You can clean the track using isopropyl alcohol and cotton swabs. You need to be careful not to lave any cotton fibres in the tracks or the mirror or the shutter. Take the lens off and then push the mirror out of the way with a swab (don't touch anything in there with fingers) Wet a swab end and just follow the track a few times. It may take a few passes before any buildups start to loosen up. And you may not see much if any thing.
Don't use any lube unless you have a high quality silicon. So don't be tempted to spray some WD40 in there (yes I've seen some do that and then wonder why it doesn;t work). There is a reccomended lube but I'd have to dig out the shop manual for the series to find what it was. It either was a silicone lube or a graphite. Anyway if the cleaning improves or fixes the problem then you should be good to snap away.
The film is either at the end or stuck. The shutter will not release unless the film advance lever has gone all the way and back. Make a note of the frame counter. Rewind the film and remove it from the camera (When you feel the film to come loose from the receiving spool, stop rewinding to prevent the end of the film to disappear inside the can. This way you can reload it if it was stuck in the middle.) If the film was completely exposed, take it to be developed. With the empty camera, try to advance the lever and release the shutter. If this works, the problem was the film and not the camera. Everything is fine. If the problem persists, take it to be repaired. If the film was stuck in the middle, load it again into the camera. With the lense cap on (preferably in a dark room or similar) 'shoot' as many 'empty' frames as you had on the counter plus two more. Finish the film and develop the pictures. If the film stucks again at the same place, rewind it and develop normally. It was a bad film. Hope this helped you to solve the problem.
After further investigation and because I can't keep my hands out of things I now know that the camera body is defective and that the shutter is jammed. It will only release with assistance. I was loading it correctly.
Has the rewind knob become unscrewed or just won't turn? It does have to be turned clock-wise to rewind the film. If you would happen to turn it counter-clockwise, it would either jam or the knob itself would become undone from the rewind shaft.
Just now saw your problem.....I can repair this for you. No it's not "overwound" you possible have some small piece of plastic that caused your second curtain to get hung up and thus jam the entire camera. I have probably repaired 500 AE-1's with the same problem. Art www.flcamerarepair.com

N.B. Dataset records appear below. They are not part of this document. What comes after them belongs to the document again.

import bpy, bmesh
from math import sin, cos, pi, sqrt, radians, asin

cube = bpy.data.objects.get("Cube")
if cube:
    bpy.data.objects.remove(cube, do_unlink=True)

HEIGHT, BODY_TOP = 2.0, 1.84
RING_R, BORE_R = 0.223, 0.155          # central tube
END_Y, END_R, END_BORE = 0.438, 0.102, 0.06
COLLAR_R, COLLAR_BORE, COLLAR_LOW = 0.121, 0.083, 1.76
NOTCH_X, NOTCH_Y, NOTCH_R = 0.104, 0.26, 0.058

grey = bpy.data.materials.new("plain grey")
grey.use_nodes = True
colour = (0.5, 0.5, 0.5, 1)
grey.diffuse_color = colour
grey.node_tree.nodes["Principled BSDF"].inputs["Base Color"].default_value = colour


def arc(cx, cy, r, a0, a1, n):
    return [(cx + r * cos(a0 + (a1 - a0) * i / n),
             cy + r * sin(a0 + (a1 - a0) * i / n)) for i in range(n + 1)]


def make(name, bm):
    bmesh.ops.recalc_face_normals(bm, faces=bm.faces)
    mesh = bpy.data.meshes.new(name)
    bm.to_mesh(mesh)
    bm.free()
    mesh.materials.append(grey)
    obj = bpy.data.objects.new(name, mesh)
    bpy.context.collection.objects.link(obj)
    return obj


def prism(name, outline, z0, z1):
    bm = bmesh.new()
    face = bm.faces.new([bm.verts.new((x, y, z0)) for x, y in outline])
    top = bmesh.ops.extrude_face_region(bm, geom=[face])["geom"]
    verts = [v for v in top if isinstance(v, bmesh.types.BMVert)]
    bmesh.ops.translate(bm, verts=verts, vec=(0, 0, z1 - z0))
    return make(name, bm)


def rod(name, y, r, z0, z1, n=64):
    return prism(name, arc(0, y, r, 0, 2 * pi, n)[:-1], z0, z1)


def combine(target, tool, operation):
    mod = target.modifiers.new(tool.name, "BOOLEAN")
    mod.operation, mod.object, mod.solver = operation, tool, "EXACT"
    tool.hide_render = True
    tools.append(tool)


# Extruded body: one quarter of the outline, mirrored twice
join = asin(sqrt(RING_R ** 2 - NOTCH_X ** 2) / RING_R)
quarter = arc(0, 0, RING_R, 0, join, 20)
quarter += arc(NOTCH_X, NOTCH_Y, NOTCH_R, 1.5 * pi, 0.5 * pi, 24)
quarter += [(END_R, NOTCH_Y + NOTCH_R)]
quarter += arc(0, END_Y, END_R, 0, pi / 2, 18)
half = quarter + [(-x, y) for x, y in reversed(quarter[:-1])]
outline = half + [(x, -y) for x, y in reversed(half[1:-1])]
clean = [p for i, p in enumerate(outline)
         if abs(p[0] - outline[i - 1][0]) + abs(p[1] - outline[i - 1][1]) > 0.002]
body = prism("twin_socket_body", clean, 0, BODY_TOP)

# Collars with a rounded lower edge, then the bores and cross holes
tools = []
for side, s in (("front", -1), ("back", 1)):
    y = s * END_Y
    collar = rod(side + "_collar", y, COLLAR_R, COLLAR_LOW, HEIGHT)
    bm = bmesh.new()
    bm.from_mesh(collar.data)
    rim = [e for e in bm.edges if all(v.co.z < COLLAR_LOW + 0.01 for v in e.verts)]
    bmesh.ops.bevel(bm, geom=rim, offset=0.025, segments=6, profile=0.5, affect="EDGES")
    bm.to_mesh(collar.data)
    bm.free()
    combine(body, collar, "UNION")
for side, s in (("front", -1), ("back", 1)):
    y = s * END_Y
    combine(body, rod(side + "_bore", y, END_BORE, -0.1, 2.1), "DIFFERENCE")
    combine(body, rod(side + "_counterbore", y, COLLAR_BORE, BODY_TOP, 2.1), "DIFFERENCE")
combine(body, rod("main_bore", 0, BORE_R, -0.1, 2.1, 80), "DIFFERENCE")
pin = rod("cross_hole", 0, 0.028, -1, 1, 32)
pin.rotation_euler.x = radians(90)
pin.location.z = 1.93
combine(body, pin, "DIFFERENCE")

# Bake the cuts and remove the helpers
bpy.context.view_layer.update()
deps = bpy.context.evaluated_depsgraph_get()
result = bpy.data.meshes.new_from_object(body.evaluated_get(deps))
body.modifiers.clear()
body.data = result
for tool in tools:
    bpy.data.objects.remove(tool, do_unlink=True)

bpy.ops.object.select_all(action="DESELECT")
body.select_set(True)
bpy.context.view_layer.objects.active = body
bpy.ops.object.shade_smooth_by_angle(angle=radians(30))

Take the bottom cover off and find the release magnet on the rewind end. There's an "L" shaped bracket that has a straight spring against it on one end and a magnet armature on the other ( under a plastic cover. Move the spring loaded end toward the front of the camera to release the magnet - the shutter should trip. If it does, install the battery and try it. If it doesn't, it has a mechanical jam and will have to go in for repair.